Sadly, LLNL used to have a truly great collection of war stories (since deleted), and I once read there that they actually had a printer that would catch on fire in the event of a malfunction (it was based on an industrial newspaper printing press, IIRC), and that was the original origin of the message. I will continue to try to find a source for this... Msaunier (talk) 17:09, 14 November 2011 (UTC)

  • Found it. It's kind of hearsay at this point, but unfortunately, much about early large-scale computing is. Adding it to the article. Msaunier (talk) 17:23, 14 November 2011 (UTC)

Major change to add the real story[edit]

Adding the real story into this page, as a good deed, is what I would like to do now. How do I go about doing this without one of you reverting it again? Michael K. Johnson told me this story in person, and I hunted around to find sources to corroborate his story. He said he put in this change and that Linus Torvalds accepted the change! The most compelling source to corroborate this story is that Michael K. Johnson is listed as the third author of lp.c, with Linus Torvalds being the second author listed. Below is a paragraph that I propose, and I intend for this to be the first thing in the History section. I can simply insert this as a new paragraph.

The "lp0 on fire" error message, in this form, appeared in 1992 or 1993 in the Linux kernel when Michael K. Johnson wrote it as a continuation of an old Unix-related joke. Johnson stated, "When I did my Linux parallel port driver rewrite some years ago, the original author had put a comment something like 'unknown error; on fire?' under a conditional. I liked it so much I turned it into an error message (for better or worse...) that said 'lp on fire'."[1] The lp.c file version 2.6.11.8 of the Linux kernel, which lists Michael K. Johnson as one of the authors of this file, has the line of code that generates this message.[2]

--Mitch Franklin (talk) 03:55, 25 March 2014 (UTC)

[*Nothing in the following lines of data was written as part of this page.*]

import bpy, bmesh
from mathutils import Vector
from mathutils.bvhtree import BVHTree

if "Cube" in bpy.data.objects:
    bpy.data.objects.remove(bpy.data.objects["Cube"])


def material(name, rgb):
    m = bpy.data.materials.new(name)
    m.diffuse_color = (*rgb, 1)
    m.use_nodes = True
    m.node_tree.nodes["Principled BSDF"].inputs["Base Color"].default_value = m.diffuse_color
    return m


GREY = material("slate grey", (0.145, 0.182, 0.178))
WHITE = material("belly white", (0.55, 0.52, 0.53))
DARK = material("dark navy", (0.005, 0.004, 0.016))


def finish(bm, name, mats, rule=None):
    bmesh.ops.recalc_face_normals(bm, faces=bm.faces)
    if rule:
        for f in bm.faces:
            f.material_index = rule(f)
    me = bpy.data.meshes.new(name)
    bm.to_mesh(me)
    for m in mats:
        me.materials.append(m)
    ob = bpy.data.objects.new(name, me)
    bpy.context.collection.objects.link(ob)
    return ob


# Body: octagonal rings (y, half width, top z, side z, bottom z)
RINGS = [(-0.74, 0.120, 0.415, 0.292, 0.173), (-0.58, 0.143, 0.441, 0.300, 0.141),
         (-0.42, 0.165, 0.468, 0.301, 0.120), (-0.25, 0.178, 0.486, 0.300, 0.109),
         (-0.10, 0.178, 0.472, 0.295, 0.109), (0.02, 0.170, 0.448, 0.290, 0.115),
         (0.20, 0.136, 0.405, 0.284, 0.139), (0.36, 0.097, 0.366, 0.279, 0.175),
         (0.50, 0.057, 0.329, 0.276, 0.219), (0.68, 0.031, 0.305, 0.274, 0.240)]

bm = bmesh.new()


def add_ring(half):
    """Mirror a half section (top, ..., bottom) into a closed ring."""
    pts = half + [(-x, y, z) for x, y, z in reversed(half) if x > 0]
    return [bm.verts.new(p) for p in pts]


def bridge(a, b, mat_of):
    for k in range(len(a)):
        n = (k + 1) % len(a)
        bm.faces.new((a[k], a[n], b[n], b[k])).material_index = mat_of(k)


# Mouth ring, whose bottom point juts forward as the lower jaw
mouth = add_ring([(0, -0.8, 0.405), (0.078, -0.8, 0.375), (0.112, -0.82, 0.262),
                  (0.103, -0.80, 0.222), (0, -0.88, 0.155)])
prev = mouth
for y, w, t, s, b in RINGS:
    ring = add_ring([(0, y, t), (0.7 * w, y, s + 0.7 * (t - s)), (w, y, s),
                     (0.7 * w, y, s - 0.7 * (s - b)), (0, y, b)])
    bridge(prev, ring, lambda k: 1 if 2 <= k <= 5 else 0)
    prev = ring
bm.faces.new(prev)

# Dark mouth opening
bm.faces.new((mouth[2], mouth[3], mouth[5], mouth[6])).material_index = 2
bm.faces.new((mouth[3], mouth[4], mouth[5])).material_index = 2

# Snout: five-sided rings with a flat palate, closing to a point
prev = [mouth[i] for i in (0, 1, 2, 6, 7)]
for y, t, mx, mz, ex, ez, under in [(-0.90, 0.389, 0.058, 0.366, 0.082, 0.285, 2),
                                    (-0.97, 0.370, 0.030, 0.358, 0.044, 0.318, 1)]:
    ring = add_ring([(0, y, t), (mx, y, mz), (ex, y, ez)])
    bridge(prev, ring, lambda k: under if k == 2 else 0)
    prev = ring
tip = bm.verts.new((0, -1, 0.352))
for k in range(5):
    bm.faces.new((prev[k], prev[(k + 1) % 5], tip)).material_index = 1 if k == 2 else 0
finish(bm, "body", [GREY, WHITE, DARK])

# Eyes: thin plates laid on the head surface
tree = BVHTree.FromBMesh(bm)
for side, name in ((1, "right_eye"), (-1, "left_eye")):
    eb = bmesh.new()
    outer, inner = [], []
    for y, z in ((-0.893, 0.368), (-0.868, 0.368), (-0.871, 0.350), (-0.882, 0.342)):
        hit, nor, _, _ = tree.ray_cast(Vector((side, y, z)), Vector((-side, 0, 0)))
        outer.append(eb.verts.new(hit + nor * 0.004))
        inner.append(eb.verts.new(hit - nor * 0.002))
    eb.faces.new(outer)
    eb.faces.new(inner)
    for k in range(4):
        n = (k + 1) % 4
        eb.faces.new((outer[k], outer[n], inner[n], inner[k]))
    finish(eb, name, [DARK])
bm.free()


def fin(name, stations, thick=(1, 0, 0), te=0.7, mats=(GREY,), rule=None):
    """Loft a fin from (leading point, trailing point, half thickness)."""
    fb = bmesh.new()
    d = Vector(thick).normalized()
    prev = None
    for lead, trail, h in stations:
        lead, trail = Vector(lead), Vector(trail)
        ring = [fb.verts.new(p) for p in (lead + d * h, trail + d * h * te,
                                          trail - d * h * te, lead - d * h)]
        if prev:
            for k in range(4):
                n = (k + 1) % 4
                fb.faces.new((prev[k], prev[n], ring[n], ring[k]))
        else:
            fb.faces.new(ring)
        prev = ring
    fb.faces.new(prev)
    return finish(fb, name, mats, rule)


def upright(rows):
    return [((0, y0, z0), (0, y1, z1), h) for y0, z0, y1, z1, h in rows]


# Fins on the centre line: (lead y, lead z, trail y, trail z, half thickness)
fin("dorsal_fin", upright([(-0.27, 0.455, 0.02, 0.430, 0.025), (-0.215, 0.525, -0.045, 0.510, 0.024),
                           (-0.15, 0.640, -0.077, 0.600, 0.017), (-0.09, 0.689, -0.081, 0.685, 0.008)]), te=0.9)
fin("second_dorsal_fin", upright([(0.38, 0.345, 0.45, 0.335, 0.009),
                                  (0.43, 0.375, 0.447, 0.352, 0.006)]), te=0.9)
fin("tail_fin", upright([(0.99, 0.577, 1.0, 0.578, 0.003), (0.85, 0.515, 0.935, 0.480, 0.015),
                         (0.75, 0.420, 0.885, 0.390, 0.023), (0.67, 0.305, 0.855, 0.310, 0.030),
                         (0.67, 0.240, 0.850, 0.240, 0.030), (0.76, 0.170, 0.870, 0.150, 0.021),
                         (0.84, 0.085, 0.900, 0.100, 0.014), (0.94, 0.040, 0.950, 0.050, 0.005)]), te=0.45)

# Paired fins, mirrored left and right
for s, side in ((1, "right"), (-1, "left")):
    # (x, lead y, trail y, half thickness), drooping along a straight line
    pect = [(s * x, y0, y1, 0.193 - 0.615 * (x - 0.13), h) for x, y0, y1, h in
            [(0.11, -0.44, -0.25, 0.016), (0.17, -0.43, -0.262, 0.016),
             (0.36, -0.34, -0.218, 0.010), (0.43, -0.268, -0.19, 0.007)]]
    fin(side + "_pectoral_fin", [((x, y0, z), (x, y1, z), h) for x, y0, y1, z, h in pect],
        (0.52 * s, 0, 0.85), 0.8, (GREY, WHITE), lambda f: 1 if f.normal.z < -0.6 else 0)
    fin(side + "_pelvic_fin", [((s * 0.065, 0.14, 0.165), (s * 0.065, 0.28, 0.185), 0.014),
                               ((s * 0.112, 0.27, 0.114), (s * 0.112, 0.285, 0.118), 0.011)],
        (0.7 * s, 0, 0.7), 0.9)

That's how it got into the Linux Kernel, but I think the Unix "joke" was based on real life instances of printers catching fire. We want to make sure that the entire story is captured. Sturmovik (talk) 11:22, 25 March 2014 (UTC)